(MATERIAL FOR THIS EXERCISE begins)

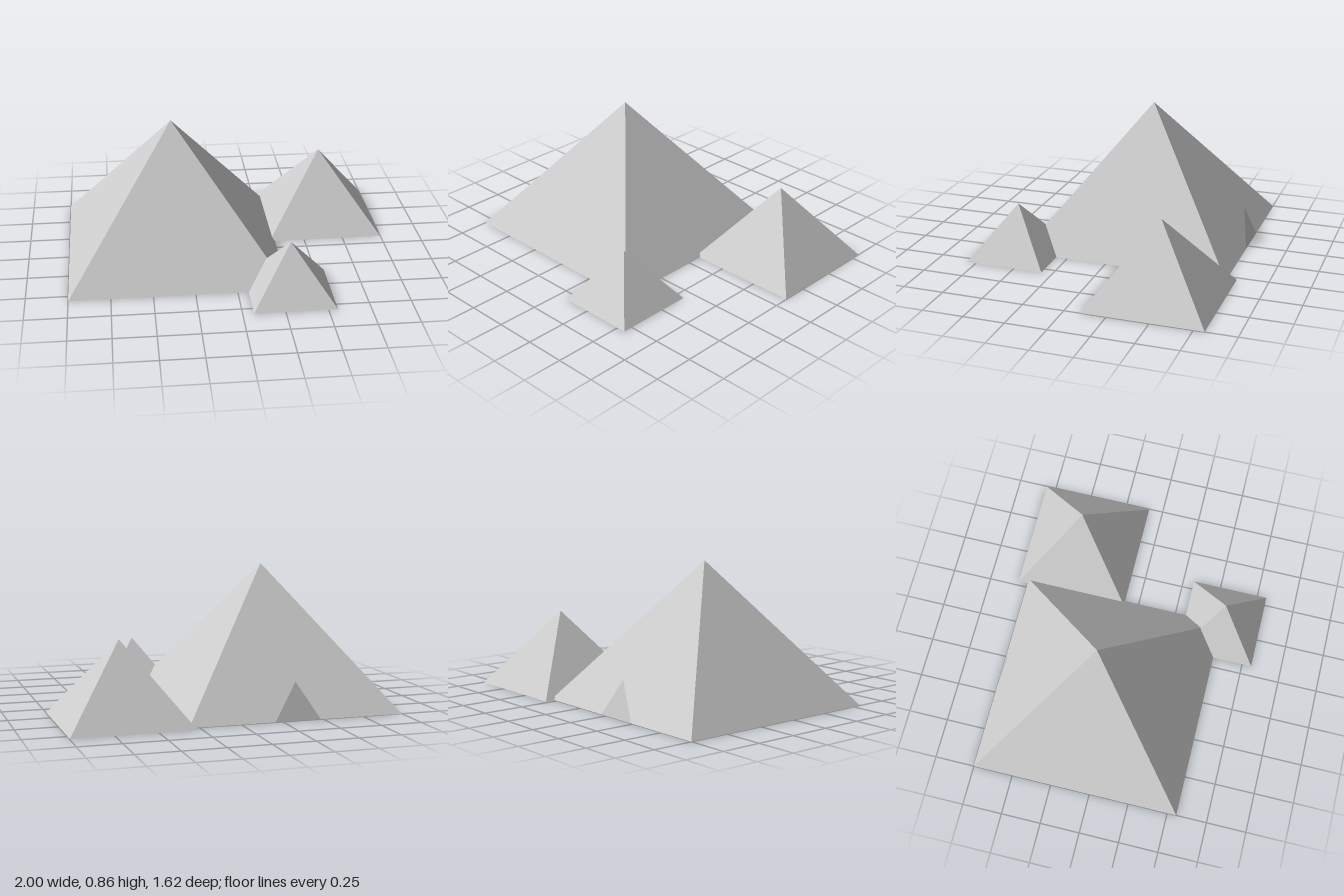
import * as THREE from 'three';

export function createModel() {
  const group = new THREE.Group();
  const stone = new THREE.MeshStandardMaterial({
    color: 0xcccccc, flatShading: true, side: THREE.DoubleSide,
  });
  stone.name = 'pale grey stone';

  // Open-bottomed square pyramid standing on the ground
  function addPyramid(name, x, z, half, height) {
    const geometry = new THREE.ConeGeometry(half * Math.SQRT2, height, 4, 1, true, Math.PI / 4);
    const mesh = new THREE.Mesh(geometry, stone);
    mesh.name = name;
    mesh.position.set(x, height / 2, z);
    group.add(mesh);
  }
  addPyramid('largePyramid', -0.345, -0.097, 0.655, 0.855);
  addPyramid('mediumPyramid', 0.638, -0.453, 0.36, 0.475);
  addPyramid('smallPyramid', 0.31, 0.565, 0.245, 0.325);

  // Thin triangular entrance slab leaning towards the back of the large pyramid
  const rise = 0.22, lean = 0.052;
  const triangle = new THREE.Shape();
  triangle.moveTo(-0.14, 0);
  triangle.lineTo(0.14, 0);
  triangle.lineTo(0, Math.hypot(rise, lean));
  const entrance = new THREE.Mesh(new THREE.ShapeGeometry(triangle), stone);
  entrance.name = 'entranceSlab';
  entrance.rotation.order = 'YXZ';
  entrance.rotation.set(-Math.atan2(lean, rise), Math.PI, 0);
  entrance.position.set(-0.345, 0, -0.753);
  group.add(entrance);

  return group;
}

(MATERIAL FOR THIS EXERCISE ends)

- _WHAT IS EXPECTED_
Leave out any pictures and return exactly the lines from the beginning of the data through the line with "addPyramid('largePyramid', -0.345, -0.097, 0.655, 0.855);", inclusive.

- _EXERCISE RESPONSE_
import * as THREE from 'three';

export function createModel() {
  const group = new THREE.Group();
  const stone = new THREE.MeshStandardMaterial({
    color: 0xcccccc, flatShading: true, side: THREE.DoubleSide,
  });
  stone.name = 'pale grey stone';

  // Open-bottomed square pyramid standing on the ground
  function addPyramid(name, x, z, half, height) {
    const geometry = new THREE.ConeGeometry(half * Math.SQRT2, height, 4, 1, true, Math.PI / 4);
    const mesh = new THREE.Mesh(geometry, stone);
    mesh.name = name;
    mesh.position.set(x, height / 2, z);
    group.add(mesh);
  }
  addPyramid('largePyramid', -0.345, -0.097, 0.655, 0.855);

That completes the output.